> On Thu, 2002-07-18 at 07:27, Rick Jelliffe wrote:
> > If I send a request for a fragment of a document,
> I think that this is where I don't understand any longer (maybe because
> of bad habits taken admnistrating web servers).
> Unless I am very wrong, in HTTP  there is no such thing as a fragment
> identifier: the client sends a HTTP request for a resource, gets this
> resource back and processes the document to find the fragment matching
> the fragment identifier.
> In other words, a client never sends a request for a fragment!
But that is not what I am talking about. HTTP is nothing to do with it.
Instead of using "fragment" I will use "chunk". And instead of "XPath 2 query"
I will use "query or locator based on the XPath2/XQuery approach" or
QOLBOTXX. So, rephrased:
If I send a request for a chunk of a document, and use some kind
of QOLBOTXX based on types, then I need to have knowledge
of the schema used.
Otherwise I cannot ask for anything by name, because the only
names I can be sure about are the ones in the actual tags. The
schema could use any names or types.
This comes down to a trust/policy issue: has the remote site/applicaiton
told me what schema is being used, and have they committed to maintaining
the names in their schemas?
So using the PSVI not only tightly couples local processes, but it
tightly couples linked processes too. In the absense of a mechanism by which
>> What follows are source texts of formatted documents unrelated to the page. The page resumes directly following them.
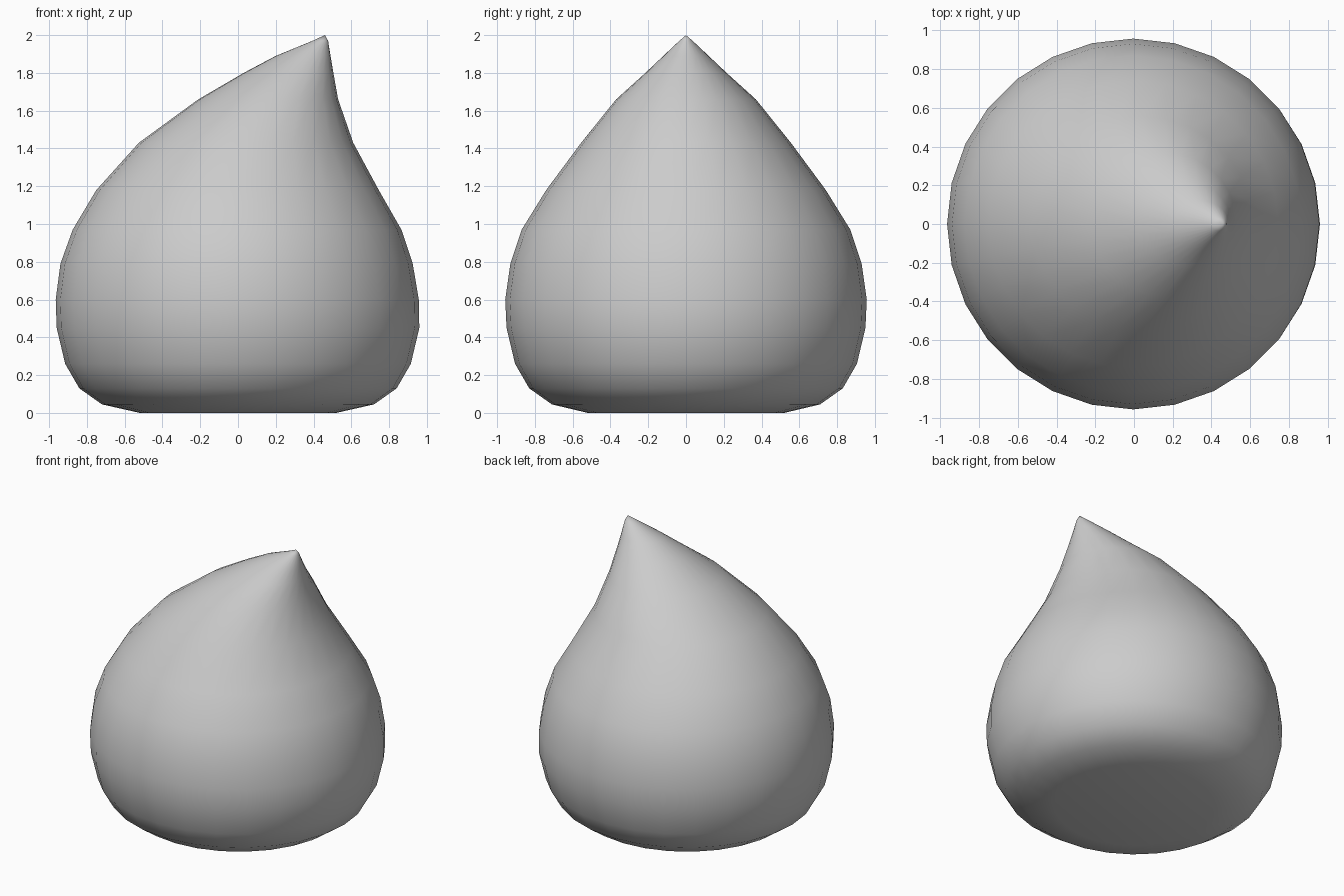
import bpy
import bmesh
from math import cos, sin, tau

cube = bpy.data.objects.get("Cube")
if cube:
    bpy.data.objects.remove(cube, do_unlink=True)

# Plain grey surface
GREY = (0.6, 0.6, 0.6, 1.0)
grey = bpy.data.materials.new("plain grey")
grey.use_nodes = True
grey.diffuse_color = GREY
grey.node_tree.nodes["Principled BSDF"].inputs["Base Color"].default_value = GREY

SIDES = 28

# Leaning drop profile: height, low x, high x, half depth
PROFILE = [
    (0.0, -0.52, 0.52, 0.52),
    (0.045, -0.72, 0.72, 0.71),
    (0.13, -0.84, 0.84, 0.83),
    (0.26, -0.915, 0.915, 0.905),
    (0.45, -0.96, 0.96, 0.95),
    (0.6, -0.965, 0.957, 0.957),
    (0.79, -0.94, 0.925, 0.93),
    (0.97, -0.875, 0.865, 0.87),
    (1.18, -0.75, 0.745, 0.74),
    (1.43, -0.525, 0.61, 0.555),
    (1.66, -0.21, 0.53, 0.37),
    (1.8, 0.03, 0.505, 0.215),
    (1.89, 0.2, 0.49, 0.12),
    (1.97, 0.395, 0.477, 0.035),
]

bm = bmesh.new()
rings = []
for z, low, high, depth in PROFILE:
    mid, half = (low + high) / 2, (high - low) / 2
    rings.append([bm.verts.new((mid + half * cos(tau * i / SIDES),
                                depth * sin(tau * i / SIDES), z))
                  for i in range(SIDES)])

# Skin between neighbouring rings
for lower, upper in zip(rings, rings[1:]):
    for i in range(SIDES):
        j = (i + 1) % SIDES
        bm.faces.new((lower[i], lower[j], upper[j], upper[i]))

# Flat base and pointed tip
bm.faces.new(rings[0][::-1])
tip = bm.verts.new((0.46, 0, 2))
for i in range(SIDES):
    bm.faces.new((rings[-1][i], rings[-1][(i + 1) % SIDES], tip))

mesh = bpy.data.meshes.new("drop_body")
bm.to_mesh(mesh)
bm.free()
mesh.materials.append(grey)
drop = bpy.data.objects.new("drop_body", mesh)
bpy.context.collection.objects.link(drop)

# Smooth shading all over
mesh.shade_smooth()
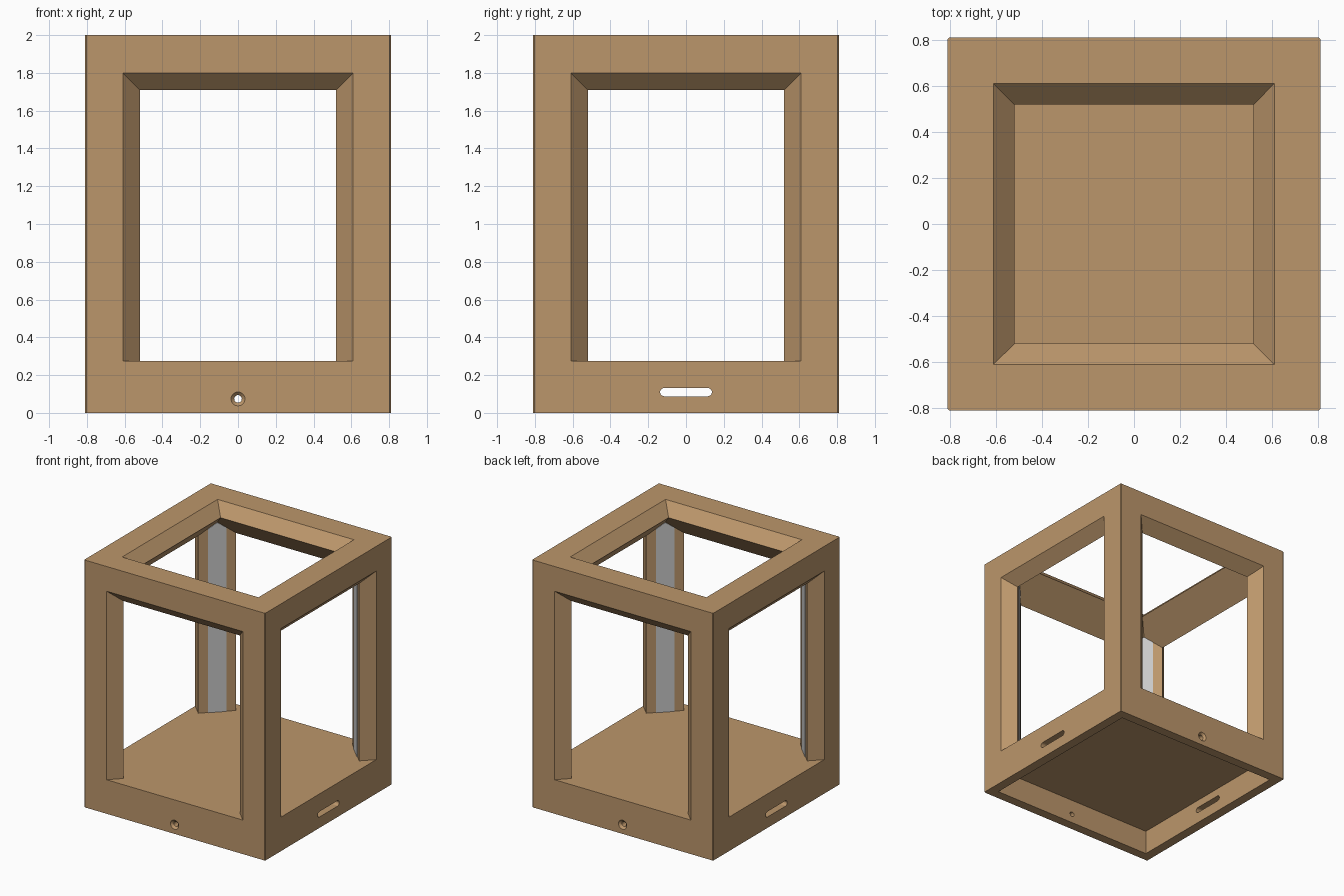
import bpy, bmesh, math
from mathutils import Matrix, Vector

if "Cube" in bpy.data.objects:
    bpy.data.objects.remove(bpy.data.objects["Cube"])

def material(name, rgb):
    m = bpy.data.materials.new(name)
    m.diffuse_color = (*rgb, 1)
    m.use_nodes = True
    m.node_tree.nodes["Principled BSDF"].inputs["Base Color"].default_value = m.diffuse_color
    return m

WOOD = material("tan wood", (0.50, 0.305, 0.147))
GREY = material("light grey", (0.58, 0.58, 0.58))
S = (-1, 1)

def hull(name, pts, mat=WOOD):
    """Convex solid around a few points, with flat faces merged."""
    bm = bmesh.new()
    for p in pts:
        bm.verts.new(p)
    res = bmesh.ops.convex_hull(bm, input=bm.verts)
    loose = [v for v in bm.verts if not v.link_faces]
    bmesh.ops.delete(bm, geom=loose, context='VERTS')
    bmesh.ops.dissolve_limit(bm, angle_limit=0.01, verts=bm.verts, edges=bm.edges)
    bmesh.ops.recalc_face_normals(bm, faces=bm.faces)
    me = bpy.data.meshes.new(name)
    bm.to_mesh(me)
    bm.free()
    me.materials.append(mat)
    ob = bpy.data.objects.new(name, me)
    bpy.context.collection.objects.link(ob)
    return ob

def cut(ob, cutter):
    """Subtract the cutter, apply the result and drop the cutter."""
    mod = ob.modifiers.new("cut", 'BOOLEAN')
    mod.operation, mod.solver, mod.object = 'DIFFERENCE', 'EXACT', cutter
    bpy.context.view_layer.update()
    me = bpy.data.meshes.new_from_object(ob.evaluated_get(bpy.context.evaluated_depsgraph_get()))
    ob.modifiers.clear()
    ob.data = me
    bpy.data.objects.remove(cutter)

def box(name, x, y, z0, z1):
    return hull(name, [(a * x, b * y, z) for a in S for b in S for z in (z0, z1)])

def ring(r, y, z, n=24):
    return [(r * math.cos(i * math.tau / n), y, z + r * math.sin(i * math.tau / n)) for i in range(n)]

# Outer block with slightly broken upright edges
E, C = 0.81, 0.803
frame = hull("lantern_frame", [(a * p, b * q, z) for a in S for b in S
                               for p, q in ((E, C), (C, E)) for z in (0, 2)])

# Hollow inside with chamfered upright and upper edges
FLOOR = 0.275
inside = []
for a in S:
    for b in S:
        inside += [(a * p, b * q, z) for p, q in ((.72, .52), (.52, .72)) for z in (FLOOR, 1.71)]
        inside += [(a * .62, b * .62, 1.81), (a * .52, b * .52, 1.91)]
cut(frame, hull("inside_cutter", inside))

# Four bevelled side windows
for k in range(4):
    rot = Matrix.Rotation(k * math.pi / 2, 3, 'Z')
    pts = [rot @ Vector((s * (d - .2), -d, z)) for d in (.9, .5) for s in S for z in (FLOOR, d + .99)]
    cut(frame, hull("window_cutter", pts))

# Bevelled top opening
cut(frame, hull("top_cutter", [(a * (z - 1.39), b * (z - 1.39), z)
                               for a in S for b in S for z in (1.7, 2.1)]))

# Recess under the floor
cut(frame, box("recess_cutter", .733, .733, -.1, .195))

# Countersunk round holes at front and back
cut(frame, hull("hole_cutter", ring(.02, -1, .074) + ring(.02, 1, .074)))
for s in S:
    cut(frame, hull("sink_cutter", ring(.047, s * .82, .074) + ring(.01, s * .783, .074)))

# Rounded slots at left and right
slot = [(x, s * .115 + p[0], p[2]) for x in (-1, 1) for s in S for p in ring(.022, 0, .11)]
cut(frame, hull("slot_cutter", slot))

# Grey strips on the inner faces of the corner posts
r = math.sqrt(.5)
for a, b, name in ((-1, -1, "front_left"), (1, -1, "front_right"), (-1, 1, "back_left"), (1, 1, "back_right")):
    pts = []
    for d in (-.004, .008):
        for t, z in ((-.07, FLOOR), (.07, FLOOR), (-.07, 1.76), (.07, 1.76), (0, 1.808)):
            pts.append((a * (.62 + (d + t) * r), b * (.62 + (d - t) * r), z))
    hull(name + "_strip", pts, GREY)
a QOLBOTXX can tell which schema was used to create the PSVI,
isn't this a bit fragile?
It seems to me that it is very desirable for a link to be able specify exactly
which PSVI it wants. Actually, I guess a "lesser" test is enough: to test
the schema that is used at the remote end can have a common notional
base with the schema at the local end (i.e. the types have the same names,
and one restricts or extends the other, in ways relevant to the query).
The big problem -- in the idea that we can link using the schema that we want
to use -- is that the other end is, in fact, probably not schema-processed PSVI
at all: it is probably a TAI interface to some non-XML data. The term
PSVI probably sets expectations a little squiffy.